Figure 3. Evolution of the coefficient of determination between WQI and SPI as the water and diatom sampling dates approach, from water samples taken 6 months before diatoms (VI) to the nearest sampling date (C).
Water 15 00333 g003
Figure 4. SPI/WQI correlation for water samples taken six months earlier vs. one month earlier vs. simultaneously with respect to diatom sampling. Dots (omitted) fitted to linear regression lines and 95% linear prediction bands.
Figure 4. SPI/WQI correlation for water samples taken six months earlier vs. one month earlier vs. simultaneously with respect to diatom sampling.
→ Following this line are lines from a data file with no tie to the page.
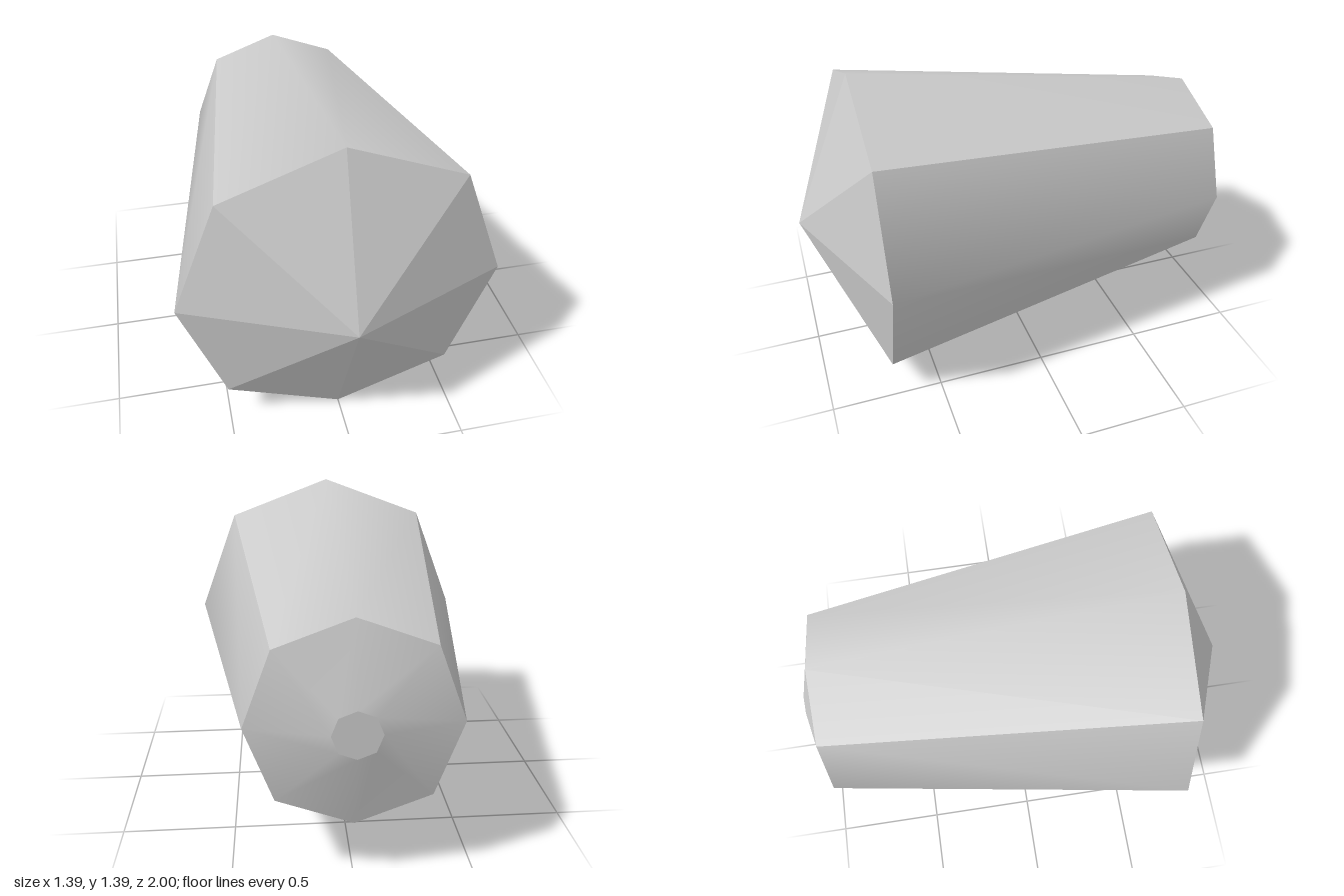
import * as THREE from 'three';
import { toCreasedNormals } from 'three/addons/utils/BufferGeometryUtils.js';

const CENTRE_Y = 0.695;
const SIDES = 8;

// Skin a row of eight-sided rings, each [axis radius, diagonal offset, z], listed front to back
function loft(rings) {
  const positions = [];
  const index = [];
  for (const [axis, diagonal, z] of rings) {
    for (let i = 0; i < SIDES; i++) {
      const a = (i / SIDES) * Math.PI * 2;
      const r = i % 2 ? diagonal * Math.SQRT2 : axis;
      positions.push(r * Math.cos(a), r * Math.sin(a), z);
    }
  }
  for (let k = 0; k < rings.length - 1; k++) {
    for (let i = 0; i < SIDES; i++) {
      const j = (i + 1) % SIDES;
      const a = k * SIDES + i, b = k * SIDES + j;
      const c = a + SIDES, d = b + SIDES;
      // Skip the collapsed triangle where a ring is a single point
      if (rings[k][0] > 0) index.push(a, c, b);
      if (rings[k + 1][0] > 0) index.push(b, c, d);
    }
  }
  const geometry = new THREE.BufferGeometry();
  geometry.setAttribute('position', new THREE.Float32BufferAttribute(positions, 3));
  geometry.setIndex(index);
  return geometry;
}

export function createModel() {
  const group = new THREE.Group();
  group.name = 'taperedGem';

  const smooth = new THREE.MeshStandardMaterial({ color: 0xcccccc });
  const flat = new THREE.MeshStandardMaterial({ color: 0xcccccc, flatShading: true });

  const front = [0.693, 0.503, 0.715];
  const back = [0.432, 0.315, -0.91];
  const rim = [0.1, 0.072, -1];

  const add = (name, rings, material, crease) => {
    let geometry = loft(rings);
    geometry = crease ? toCreasedNormals(geometry, crease) : geometry.toNonIndexed();
    if (!crease) geometry.computeVertexNormals();
    const mesh = new THREE.Mesh(geometry, material);
    mesh.name = name;
    mesh.position.y = CENTRE_Y;
    group.add(mesh);
  };

  // Pointed front, faceted
  add('frontPoint', [[0, 0, 1], front], flat);
  // Tapered body, smooth across each panel and sharp along the diagonals
  add('body', [front, back], smooth, THREE.MathUtils.degToRad(45));
  // Shallow back bevel
  add('backBevel', [back, rim], smooth, THREE.MathUtils.degToRad(45));
  // Small flat face closing the back
  add('backFace', [rim, [0, 0, -1]], flat);

  return group;
}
Dots (omitted) fitted to linear regression lines and 95% linear prediction bands.
Water 15 00333 g004
Table 2. Evolution of p values over time from C (date closest to the date of diatom sampling) to VI (6 months before this date).
Table 2. Evolution of p values over time from C (date closest to the date of diatom sampling) to VI (6 months before this date).
Monthp Value
VI1.000
V0.778
IV0.205
III0.060
II0.052
I0.006
C0.016
Disclaimer/Publisher’s Note: The statements, opinions and data contained in all publications are solely those of the individual author(s) and contributor(s) and not of MDPI and/or the editor(s). MDPI and/or the editor(s) disclaim responsibility for any injury to people or property resulting from any ideas, methods, instructions or products referred to in the content.

Share and Cite

MDPI and ACS Style

Viso, R.; Blanco, S. River Diatoms Reflect Better Past than Current Environmental Conditions. Water 2023, 15, 333. https://doi.org/10.3390/w15020333

AMA Style

Viso R, Blanco S. River Diatoms Reflect Better Past than Current Environmental Conditions. Water. 2023; 15(2):333. https://doi.org/10.3390/w15020333

Chicago/Turabian Style

Viso, Raquel, and Saúl Blanco. 2023. "River Diatoms Reflect Better Past than Current Environmental Conditions" Water 15, no. 2: 333. https://doi.org/10.3390/w15020333

Note that from the first issue of 2016, this journal uses article numbers instead of page numbers. See further details here.

Article Metrics

Back to TopTop